» YOUR OBJECTIVE
Write out every line below that contains "opened".

» RECORDED INFORMATION
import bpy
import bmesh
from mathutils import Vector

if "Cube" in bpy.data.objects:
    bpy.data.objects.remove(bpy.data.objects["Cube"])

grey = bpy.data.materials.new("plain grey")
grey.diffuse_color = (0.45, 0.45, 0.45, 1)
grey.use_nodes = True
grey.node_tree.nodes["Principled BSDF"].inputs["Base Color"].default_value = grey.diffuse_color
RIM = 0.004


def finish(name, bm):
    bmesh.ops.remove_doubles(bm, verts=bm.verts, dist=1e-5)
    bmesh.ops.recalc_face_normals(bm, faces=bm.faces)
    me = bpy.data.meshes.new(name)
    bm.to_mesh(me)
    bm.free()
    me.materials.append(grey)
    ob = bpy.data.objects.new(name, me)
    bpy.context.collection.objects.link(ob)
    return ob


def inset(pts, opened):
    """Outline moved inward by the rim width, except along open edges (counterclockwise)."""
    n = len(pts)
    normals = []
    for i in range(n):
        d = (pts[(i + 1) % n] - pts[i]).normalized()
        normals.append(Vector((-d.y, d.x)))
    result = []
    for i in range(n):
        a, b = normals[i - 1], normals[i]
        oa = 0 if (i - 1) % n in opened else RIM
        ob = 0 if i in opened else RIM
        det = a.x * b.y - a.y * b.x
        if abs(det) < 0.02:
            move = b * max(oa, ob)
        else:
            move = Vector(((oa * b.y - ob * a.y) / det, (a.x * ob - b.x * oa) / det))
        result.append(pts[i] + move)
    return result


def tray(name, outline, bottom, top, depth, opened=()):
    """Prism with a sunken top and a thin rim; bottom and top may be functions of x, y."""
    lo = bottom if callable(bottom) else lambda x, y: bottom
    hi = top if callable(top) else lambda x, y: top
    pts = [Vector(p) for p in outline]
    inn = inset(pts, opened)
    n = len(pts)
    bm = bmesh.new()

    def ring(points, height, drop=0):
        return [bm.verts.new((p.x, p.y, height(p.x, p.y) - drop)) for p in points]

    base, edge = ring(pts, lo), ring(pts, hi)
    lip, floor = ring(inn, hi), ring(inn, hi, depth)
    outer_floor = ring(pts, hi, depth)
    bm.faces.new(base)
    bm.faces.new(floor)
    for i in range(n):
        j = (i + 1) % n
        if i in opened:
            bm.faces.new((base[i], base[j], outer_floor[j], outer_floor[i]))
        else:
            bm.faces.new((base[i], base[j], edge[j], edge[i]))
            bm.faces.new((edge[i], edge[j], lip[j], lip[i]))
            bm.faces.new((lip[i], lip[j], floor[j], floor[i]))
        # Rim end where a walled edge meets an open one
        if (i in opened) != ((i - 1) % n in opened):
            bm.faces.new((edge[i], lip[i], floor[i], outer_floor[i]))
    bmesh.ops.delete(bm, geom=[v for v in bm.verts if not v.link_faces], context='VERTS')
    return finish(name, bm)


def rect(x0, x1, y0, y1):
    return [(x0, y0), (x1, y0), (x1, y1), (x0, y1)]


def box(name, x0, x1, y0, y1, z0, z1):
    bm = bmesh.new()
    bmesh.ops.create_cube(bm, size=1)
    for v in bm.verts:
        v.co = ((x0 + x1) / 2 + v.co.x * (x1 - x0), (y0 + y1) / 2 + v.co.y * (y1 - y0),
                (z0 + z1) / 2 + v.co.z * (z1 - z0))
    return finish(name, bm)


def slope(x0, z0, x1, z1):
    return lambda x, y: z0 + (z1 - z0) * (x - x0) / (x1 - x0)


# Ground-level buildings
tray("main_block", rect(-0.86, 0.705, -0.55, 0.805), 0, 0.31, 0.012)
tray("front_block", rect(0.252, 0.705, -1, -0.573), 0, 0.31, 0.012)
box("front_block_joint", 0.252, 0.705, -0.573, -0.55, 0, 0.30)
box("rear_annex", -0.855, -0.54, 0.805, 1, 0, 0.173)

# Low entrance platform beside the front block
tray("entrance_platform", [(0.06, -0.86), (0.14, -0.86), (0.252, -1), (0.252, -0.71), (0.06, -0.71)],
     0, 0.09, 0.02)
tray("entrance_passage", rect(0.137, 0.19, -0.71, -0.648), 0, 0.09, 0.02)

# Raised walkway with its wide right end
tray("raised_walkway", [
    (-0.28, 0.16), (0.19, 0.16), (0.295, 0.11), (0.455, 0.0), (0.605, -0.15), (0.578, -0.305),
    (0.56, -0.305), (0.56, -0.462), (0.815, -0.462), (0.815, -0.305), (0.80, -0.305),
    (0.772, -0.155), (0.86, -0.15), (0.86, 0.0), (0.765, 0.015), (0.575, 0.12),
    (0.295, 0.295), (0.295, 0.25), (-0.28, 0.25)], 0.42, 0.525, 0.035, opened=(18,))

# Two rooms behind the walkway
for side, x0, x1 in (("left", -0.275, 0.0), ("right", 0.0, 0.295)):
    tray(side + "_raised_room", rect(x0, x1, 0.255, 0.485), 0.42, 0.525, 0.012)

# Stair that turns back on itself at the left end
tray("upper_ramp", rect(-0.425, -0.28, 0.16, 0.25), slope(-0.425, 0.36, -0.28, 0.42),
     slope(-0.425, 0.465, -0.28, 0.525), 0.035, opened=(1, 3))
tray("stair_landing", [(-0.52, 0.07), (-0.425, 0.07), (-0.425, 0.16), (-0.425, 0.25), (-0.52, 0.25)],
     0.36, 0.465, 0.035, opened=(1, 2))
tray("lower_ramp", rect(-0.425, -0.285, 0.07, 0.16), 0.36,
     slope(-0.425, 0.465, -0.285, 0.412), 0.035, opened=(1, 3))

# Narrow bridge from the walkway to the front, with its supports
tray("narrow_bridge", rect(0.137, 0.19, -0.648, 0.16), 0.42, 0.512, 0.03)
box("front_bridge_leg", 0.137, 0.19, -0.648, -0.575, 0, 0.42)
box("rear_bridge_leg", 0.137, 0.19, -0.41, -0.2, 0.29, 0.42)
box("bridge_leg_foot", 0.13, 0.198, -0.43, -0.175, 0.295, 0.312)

» RESULT OF THE EXERCISE
def inset(pts, opened):
        oa = 0 if (i - 1) % n in opened else RIM
        ob = 0 if i in opened else RIM
def tray(name, outline, bottom, top, depth, opened=()):
    inn = inset(pts, opened)
        if i in opened:
        if (i in opened) != ((i - 1) % n in opened):
    (0.295, 0.295), (0.295, 0.25), (-0.28, 0.25)], 0.42, 0.525, 0.035, opened=(18,))
     slope(-0.425, 0.465, -0.28, 0.525), 0.035, opened=(1, 3))
     0.36, 0.465, 0.035, opened=(1, 2))
     slope(-0.425, 0.465, -0.285, 0.412), 0.035, opened=(1, 3))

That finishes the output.